The Olympian:

Recovering the estuary is vital to dozens of fish and wildlife species, including Puget Sound chinook salmon, a threatened species. The boardwalk doesn’t help the fish, but it could build more public support for their recovery when people experience the changing tides and see fish and wildlife firsthand, said David Troutt, director of natural resources for the Nisqually Tribe.

“To be out in the estuary and see the tidal exchange, you feel that the fish will be here,” Troutt said, adding that pink and chum salmon should start showing up in the next month.

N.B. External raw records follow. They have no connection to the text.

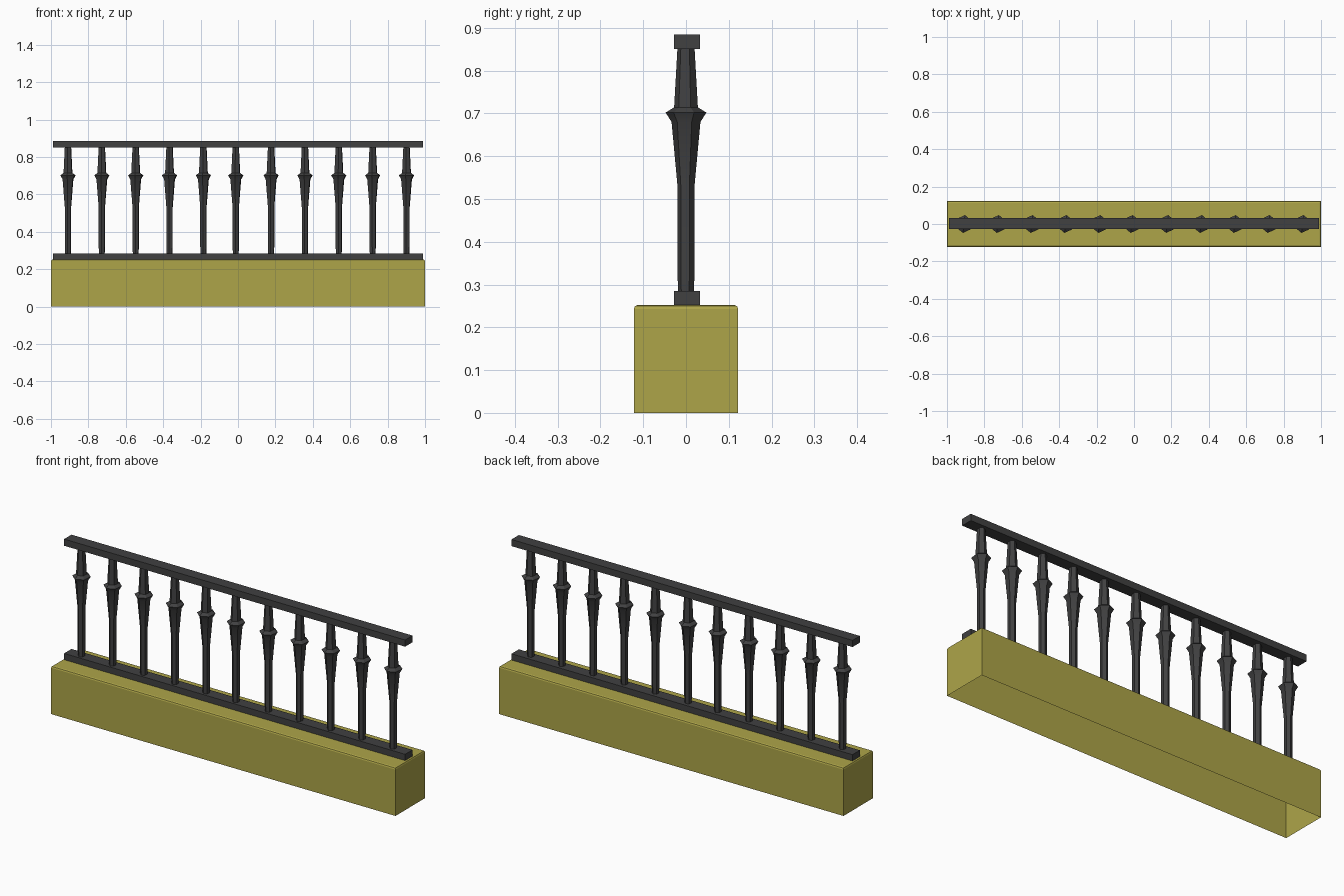
import bpy, bmesh, math

cube = bpy.data.objects.get("Cube")
if cube:
    bpy.data.objects.remove(cube, do_unlink=True)


def material(name, color):
    mat = bpy.data.materials.new(name)
    mat.use_nodes = True
    mat.diffuse_color = color
    mat.node_tree.nodes["Principled BSDF"].inputs["Base Color"].default_value = color
    return mat


olive = material("olive stone", (0.42, 0.375, 0.066, 1))
iron = material("dark iron", (0.052, 0.052, 0.053, 1))


def finish(name, bm, mat):
    mesh = bpy.data.meshes.new(name)
    bm.to_mesh(mesh)
    bm.free()
    mesh.materials.append(mat)
    obj = bpy.data.objects.new(name, mesh)
    bpy.context.collection.objects.link(obj)
    return obj


def box(low, high):
    bm = bmesh.new()
    bmesh.ops.create_cube(bm, size=1)
    for v in bm.verts:
        for i in range(3):
            v.co[i] = high[i] if v.co[i] > 0 else low[i]
    return bm


# Plinth: open underneath, softened top rim
bm = box((-1, -0.122, 0), (1, 0.122, 0.252))
bottom = [f for f in bm.faces if f.normal.z < -0.5]
bmesh.ops.delete(bm, geom=bottom, context="FACES_ONLY")
rim = [e for e in bm.edges if all(v.co.z > 0.2 for v in e.verts)]
bmesh.ops.bevel(bm, geom=rim, offset=0.009, segments=2, profile=0.5, affect="EDGES")
finish("plinth", bm, olive)

# Bottom and top rails
for name, z0, z1 in (("bottom_rail", 0.25, 0.285), ("top_rail", 0.85, 0.885)):
    finish(name, box((-0.99, -0.028, z0), (0.99, 0.033, z1)), iron)

# Balusters: one turned profile (radius, height) swept around six sides
PROFILE = [(0.018, 0.28), (0.020, 0.32), (0.020, 0.53), (0.034, 0.68),
           (0.048, 0.702), (0.028, 0.714), (0.020, 0.855)]
SIDES = 6
TWIST = math.radians(83)


def baluster_mesh():
    bm = bmesh.new()
    rings = []
    for r, z in PROFILE:
        angles = [TWIST + math.tau * i / SIDES for i in range(SIDES)]
        rings.append([bm.verts.new((r * 0.92 * math.cos(a), r * math.sin(a), z))
                      for a in angles])
    for a, b in zip(rings, rings[1:]):
        for i in range(SIDES):
            j = (i + 1) % SIDES
            bm.faces.new((a[i], a[j], b[j], b[i]))
    return bm


COUNT = 11
for k in range(COUNT):
    post = finish(f"baluster_{k + 1}", baluster_mesh(), iron)
    # The middle post sits slightly off the even spacing
    post.location.x = -0.909 + 0.181 * k - (0.008 if k == COUNT // 2 else 0)
    bpy.ops.object.select_all(action="DESELECT")
    post.select_set(True)
    bpy.context.view_layer.objects.active = post
    bpy.ops.object.shade_smooth_by_angle(angle=math.radians(30))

The boardwalk begins within shouting distance of the site of the signing of the Medicine Creek Treaty of 1854, and the creek has been a spiritual place for the tribe for thousands of years, tribal chairwoman Cynthia Iyall said during a welcoming ceremony that preceded the opening of the boardwalk.